Argentina's factories, like many economic sectors, are floundering as consumers hit by sky-high inflation and shrinking income buy fewer goods.

Few hold out hope that things will get better any time soon.

"People still have savings" for now, Gustavo Avalos, who owns an ink factory outside Buenos Aires, told AFP. But "the outlook is bleak."

Indeed those savings may run out soon enough, with annual inflation approaching 290 percent and wage-earners losing about a fifth of their purchasing power.

In February, Argentina's economic activity slumped for a fourth straight month as self-described "anarcho-capitalist" President Javier Milei's budget-slashing plans took hold.

The figure dropped by 3.2 percent year-on-year and by 0.2 percent from January as Milei has sought to deregulate the economy and undo trade protections, also devaluing the peso by 50 percent.

Eight sectors recorded an annual decline, including construction, manufacturing, wholesale and retail.

Some small- and medium-sized businesses (SMEs) "can't pay salaries, others can't pay rent," said Avalos, whose factory sales fell by more than two-thirds in December and by 40 percent in March.

Energy prices skyrocketed 500 percent during the same period.

"I can hold on for a year, then we'll see," added Avalos. "Without consumption we... die bit by bit."

- Cutting back on cupcakes -


The SME chamber CAME says manufacturing output among its members dropped by nearly 12 percent year-on-year last month and by 20 percent for the first quarter.

By far the majority of the country's SME's produce exclusively for the domestic market.

"SMEs don't see a floor (to the downward trend) in the short term," the CAME said in a recent statement.

Big business doesn't, either.

Steel company Acindar said in March it was stopping production for a month at four plants to compensate for a 40-percent drop in sales of the commodity.

In Caseros, elsewhere in Buenos Aires province, cookie factory Dulcypas is working at half capacity, having stopped two production lines.

The founder's grandson and current owner Fernando Martinez said he has had to fire staff, reduce salaries and limit output.

"The biscuits sell very well because they are cheap," he told AFP. "The cupcakes?

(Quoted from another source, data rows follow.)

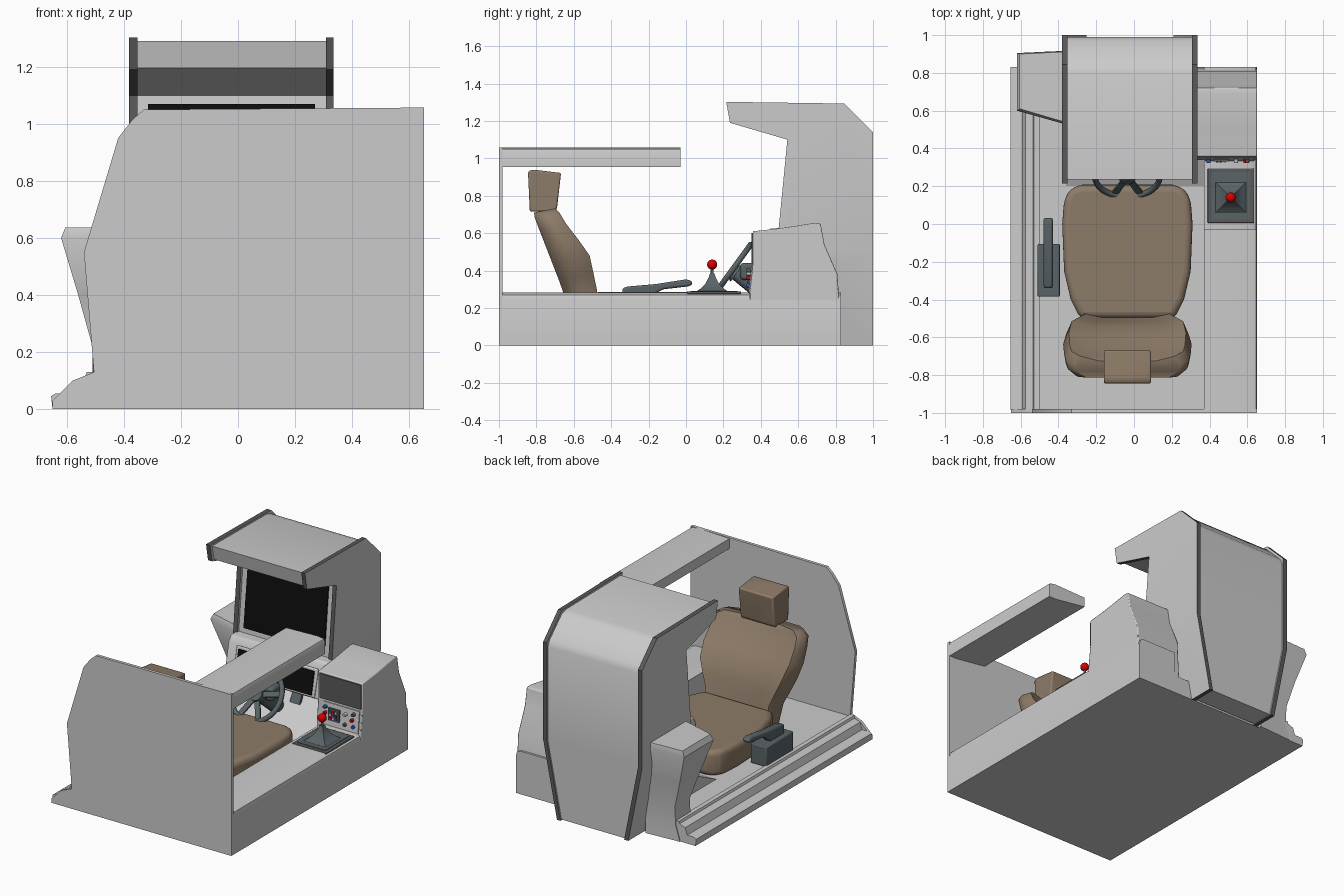
import bpy, bmesh
from math import radians, cos, sin
from mathutils import Matrix, Vector

if "Cube" in bpy.data.objects:
    bpy.data.objects.remove(bpy.data.objects["Cube"])


def mat(name, c):
    m = bpy.data.materials.new(name)
    m.diffuse_color = (*c, 1)
    m.use_nodes = True
    m.node_tree.nodes["Principled BSDF"].inputs["Base Color"].default_value = m.diffuse_color
    return m


BROWN = mat("seat_brown", (.27, .2, .14))
DARK = mat("dark_trim", (.1, .1, .1))
SLATE = mat("slate_plastic", (.1, .125, .135))
BLACK = mat("black_screen", (.004, .004, .004))
WHITE = mat("white_panel", (.8, .8, .8))
RED = mat("red", (.7, .0, .0))
BLUE = mat("blue", (.03, .1, .55))
CX = -.035  # seat and wheel centre line


def finish(name, bm, m=None, bevel=0, seg=2, smooth=40):
    bmesh.ops.recalc_face_normals(bm, faces=bm.faces[:])
    me = bpy.data.meshes.new(name)
    bm.to_mesh(me)
    bm.free()
    ob = bpy.data.objects.new(name, me)
    bpy.context.collection.objects.link(ob)
    if m:
        me.materials.append(m)
    if bevel:
        b = ob.modifiers.new("bevel", 'BEVEL')
        b.width, b.segments, b.limit_method, b.angle_limit = bevel, seg, 'ANGLE', radians(25)
    if smooth:
        bpy.ops.object.select_all(action='DESELECT')
        bpy.context.view_layer.objects.active = ob
        ob.select_set(True)
        bpy.ops.object.shade_smooth_by_angle(angle=radians(smooth))
    return ob


def loft_bm(rings):
    bm = bmesh.new()
    vs = [[bm.verts.new(p) for p in r] for r in rings]
    n = len(vs[0])
    for a, b in zip(vs, vs[1:]):
        for i in range(n):
            bm.faces.new((a[i], a[(i + 1) % n], b[(i + 1) % n], b[i]))
    bm.faces.new(vs[0])
    bm.faces.new(vs[-1])
    return bm


def prism_bm(pts, axis, a, b):
    put = {'x': lambda p, t: (t, p[0], p[1]),
           'y': lambda p, t: (p[0], t, p[1]),
           'z': lambda p, t: (p[0], p[1], t)}[axis]
    return loft_bm([[put(p, t) for p in pts] for t in (a, b)])


def prism(name, pts, axis, a, b, m=None, **k):
    return finish(name, prism_bm(pts, axis, a, b), m, **k)


def box(name, x0, x1, y0, y1, z0, z1, m=None, **k):
    return prism(name, [(x0, y0), (x1, y0), (x1, y1), (x0, y1)], 'z', z0, z1, m, **k)


def rod(name, p, q, r0, r1, m, n=16):
    p, q = Vector(p), Vector(q)
    bm = bmesh.new()
    bmesh.ops.create_cone(bm, cap_ends=True, segments=n, radius1=r0, radius2=r1, depth=(q - p).length,
                          matrix=Matrix.Translation((p + q) / 2) @ (q - p).to_track_quat('Z', 'Y').to_matrix().to_4x4())
    return finish(name, bm, m)


# base: stepped left sill, floor, raised right sill
prism("base", [(-.65, 0), (-.655, .045), (-.64, .055), (-.59, .055), (-.575, .1), (-.535, .115), (-.53, .13),
               (-.5, .13), (-.5, .12), (.37, .12), (.37, .282), (.62, .282), (.645, .27), (.652, .24), (.652, 0)],
      'y', -.985, .83)
prism("floor_ramp", [(.2, .12), (.7, .12), (.7, .36)], 'x', -.36, .37)

# back panel behind the seat and the overhead side bar
prism("back_panel", [(-.65, 0), (-.65, .03), (-.58, .1), (-.505, .13), (-.54, .55), (-.42, .95), (-.37, 1.015),
                     (-.33, 1.05), (.652, 1.057), (.652, 0)], 'y', -1, -.98)
prism("side_bar", [(.37, .985), (.37, 1.05), (.6, 1.057), (.645, 1.05), (.652, 1.03), (.652, .955), (.6, .955)],
      'y', -.99, -.03)

# monitor housing, narrowing towards the floor
MID = -.023


def cabinet(name, pts, a, b):
    bm = prism_bm(pts, 'x', a, b)
    bmesh.ops.bisect_plane(bm, geom=bm.verts[:] + bm.edges[:] + bm.faces[:], plane_co=(0, 0, .5), plane_no=(0, 0, 1))
    for v in bm.verts:
        if v.co.z < .5:
            s = 1 if (a + b) / 2 > MID else -1
            if abs(b - a) > .3:
                s = 1 if v.co.x > MID else -1
            v.co.x -= s * .1 * (.5 - v.co.z) / .5
    return finish(name, bm, None, smooth=30)


cabinet("monitor_housing", [(.235, 1.29), (.8, 1.284), (.845, 1.27), (.97, 1.15), (.99, 1.11), (.99, .005), (.84, .005),
                            (.61, .4), (.51, .62), (.56, 1.1), (.255, 1.195)], -.355, .312)
side = [(.215, 1.302), (.845, 1.293), (1, 1.14), (1, 0), (.83, 0), (.6, .4), (.495, .62), (.542, 1.1), (.235, 1.19)]
for nm, a, b in (("left", -.382, -.352), ("right", .308, .335)):
    ob = cabinet("housing_side_" + nm, side, a, b)
    ob.data.materials.append(mat("side_grey_" + nm, (.55, .55, .55)))
    ob.data.materials.append(DARK)
    for f in ob.data.polygons:
        f.material_index = 0 if abs(f.normal.x) > .5 else 1
prism("main_screen", [(.506, .66), (.551, 1.07), (.562, 1.07), (.517, .66)], 'x', -.315, .27, BLACK)

# dashboard with instrument screen
prism("dashboard", [(.385, .4), (.425, .59), (.45, .625), (.58, .63), (.6, .38)], 'x', -.37, .335, bevel=.01)
prism("instrument_frame", [(.374, .41), (.412, .585), (.425, .585), (.387, .41)], 'x', -.3, .29, WHITE, bevel=.006)
prism("instrument_screen", [(.37, .425), (.402, .57), (.412, .57), (.38, .425)], 'x', -.28, .27, BLACK)

# right console tower with control panel
prism("right_tower", [(.34, .1), (.34, .28), (.357, .43), (.357, .61), (.5, .625), (.69, .655), (.72, .65), (.74, .54),
                      (.81, .38), (.83, .05), (.83, 0), (.34, 0)], 'x', .33, .652, bevel=.006)
box("tower_dark_face", .345, .645, .35, .36, .44, .6, DARK)
prism("control_panel", [(.334, .285), (.35, .425), (.36, .425), (.345, .285)], 'x', .375, .635, WHITE)
box("keypad", .42, .5, .331, .345, .32, .4, DARK)
for i in range(3):
    for j in range(3):
        x, z = .44 + i * .02, .34 + j * .02
        box(f"key_{i}{j}", x - .007, x + .007, .326, .335, z - .007, z + .007, (RED, WHITE, BLUE)[(i + j) % 3])
for i, (x, z, m) in enumerate([(.395, .32, BLUE), (.395, .36, RED), (.395, .4, BLUE), (.54, .32, DARK), (.54, .385, WHITE),
                               (.6, .32, BLUE), (.59, .36, RED), (.6, .4, DARK)]):
    rod(f"knob_{i}", (x, .345, z), (x, .324, z), .012, .01, m, 12)

# left bin, flaring outwards to the top
finish("left_bin", loft_bm([[(xo, yf + .07, z), (-.3, yf - .02, z), (-.3, yb, z), (xo, yb - .015, z)]
                            for z, xo, yf, yb in [(0, -.54, .6, .85), (.1, -.51, .61, .85), (.22, -.51, .62, .86),
                                                  (.4, -.56, .58, .88), (.6, -.62, .53, .92), (.637, -.605, .54, .915)]]),
       smooth=35)

# seat
half = [(.25, -.5), (.3, -.4), (.335, -.25), (.345, 0), (.335, .13), (.3, .19), (.24, .208)]
prism("seat_cushion", [(CX + x, y) for x, y in half] + [(CX - x, y) for x, y in reversed(half)],
      'z', .12, .285, BROWN, bevel=.04, seg=4, smooth=50)
rings = []
for z, yb, yf, w in [(.13, -.6, -.45, .25), (.28, -.655, -.48, .26), (.35, -.68, -.495, .29), (.44, -.715, -.515, .325),
                     (.53, -.75, -.575, .34), (.62, -.785, -.64, .335), (.68, -.808, -.675, .325), (.71, -.813, -.70, .28)]:
    d = yf - yb
    r = [(w - .06, yb), (w - .01, yb + .3 * d), (w, yb + .65 * d), (w - .03, yf), (w - .13, yf - .025)]
    r = r + [(-x, y) for x, y in reversed(r)]
    rings.append([(CX + x, y, z + .2 * (y - yb)) for x, y in r])
finish("seat_back", loft_bm(rings), BROWN, smooth=50)
prism("headrest", [(-.835, .715), (-.845, .93), (-.82, .94), (-.668, .922), (-.69, .73), (-.7, .715)], 'x',
      CX - .125, CX + .125, BROWN, bevel=.012, smooth=50)
box("headrest_post", CX - .07, CX + .07, -.79, -.73, .66, .74, BROWN)

# steering wheel on its column
W = Matrix.Translation((CX, .245, .4)) @ Matrix.Rotation(radians(54), 4, 'X')
N, M, R = 40, 10, .016
bm = bmesh.new()
v = [[bm.verts.new(W @ Vector(((.17 + R * cos(b)) * cos(a), (.17 + R * cos(b)) * sin(a), R * sin(b))))
      for b in (j * 6.28319 / M for j in range(M))] for a in (i * 6.28319 / N for i in range(N))]
for i in range(N):
    for j in range(M):
        k, l = (i + 1) % N, (j + 1) % M
        bm.faces.new((v[i][j], v[k][j], v[k][l], v[i][l]))
finish("wheel_rim", bm, SLATE, smooth=60)
for i, ang in enumerate((15, 165, 245, 295)):
    bm = bmesh.new()
    bmesh.ops.create_cube(bm, size=1, matrix=W @ Matrix.Rotation(radians(ang), 4, 'Z')
                          @ Matrix.Translation((.1, 0, -.004)) @ Matrix.Diagonal((.14, .034, .012, 1)))
    finish(f"wheel_spoke_{i}", bm, SLATE)
rod("wheel_hub", W @ Vector((0, 0, -.03)), W @ Vector((0, 0, .014)), .05, .042, SLATE, 24)
rod("steering_column", W @ Vector((0, 0, -.25)), W @ Vector((0, 0, -.02)), .05, .035, SLATE, 20)
box("column_shroud", CX - .08, CX + .08, .29, .42, .35, .44, SLATE, bevel=.015)

# pedals
for i, x in enumerate((-.12, .06)):
    prism(f"pedal_{i}", [(.5, .27), (.515, .26), (.575, .39), (.56, .4)], 'x', x - .035, x + .035, SLATE)

# gear shifter with boot and red knob
box("shifter_plate", .39, .635, .005, .295, .275, .288, DARK, bevel=.004)
box("shifter_inset", .41, .615, .025, .275, .28, .291, SLATE)
finish("shifter_boot", loft_bm([[(.512 + r * sx, .14 + r * sy, z) for sx, sy in ((-1, -1), (1, -1), (1, 1), (-1, 1))]
                                for z, r in [(.288, .085), (.305, .06), (.33, .036), (.365, .018), (.385, .012)]]),
       SLATE, smooth=35)
rod("shifter_stick", (.512, .14, .37), (.512, .14, .42), .008, .008, SLATE, 10)
bm = bmesh.new()
bmesh.ops.create_uvsphere(bm, u_segments=20, v_segments=12, radius=.027, matrix=Matrix.Translation((.512, .14, .432)))
finish("shifter_knob", bm, RED, smooth=60)

# handbrake
box("handbrake_base", -.51, -.393, -.385, -.105, .12, .25, SLATE, bevel=.006)
prism("handbrake_lever", [(-.34, .24), (-.34, .305), (-.31, .315), (-.16, .328), (0, .353), (.03, .345), (.035, .325),
                          (.01, .315), (-.12, .3), (-.16, .28), (-.2, .24)], 'x', -.478, -.43, SLATE, bevel=.012)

More expensive, not so much."

The International Monetary Fund has forecast Argentina's economy will contract 2.8 percent this year before rebounding with growth of about 5.0 percent in 2025.

- Calls for regulation -


Paper mill owner Daniel Rosato, who is also president of the Industrial Union of Berazategui -- a grouping of factory owners on the outskirts of the capital -- said some 600 SMEs that exported manufactured goods had closed in Argentina since last year.

"The other side of that is a rise in informal work, which represents less income for the state," he told AFP.

For Alejandro Bartolini, who owns oil pump producer Metalcrom, fair competition is the only way out.

"We don't believe in closed markets, but we also don't believe that indiscriminate opening can lead to success," he said.

"Labor and capital will be lost if we do not regulate the external market."

On Monday, Milei hailed his country's first quarterly budget surplus since 2008 as "a feat of historic significance on a global scale."

Libertarian economist Milei won elections last November vowing to reduce the deficit to zero.

To that end, he has instituted an austerity program that has seen the government slash subsidies for transport, fuel and energy even as poverty levels have reached 60 percent, according to a recent study,

Thousands of public servants have lost their jobs.

"Don't expect a way out through public spending," Milei warned.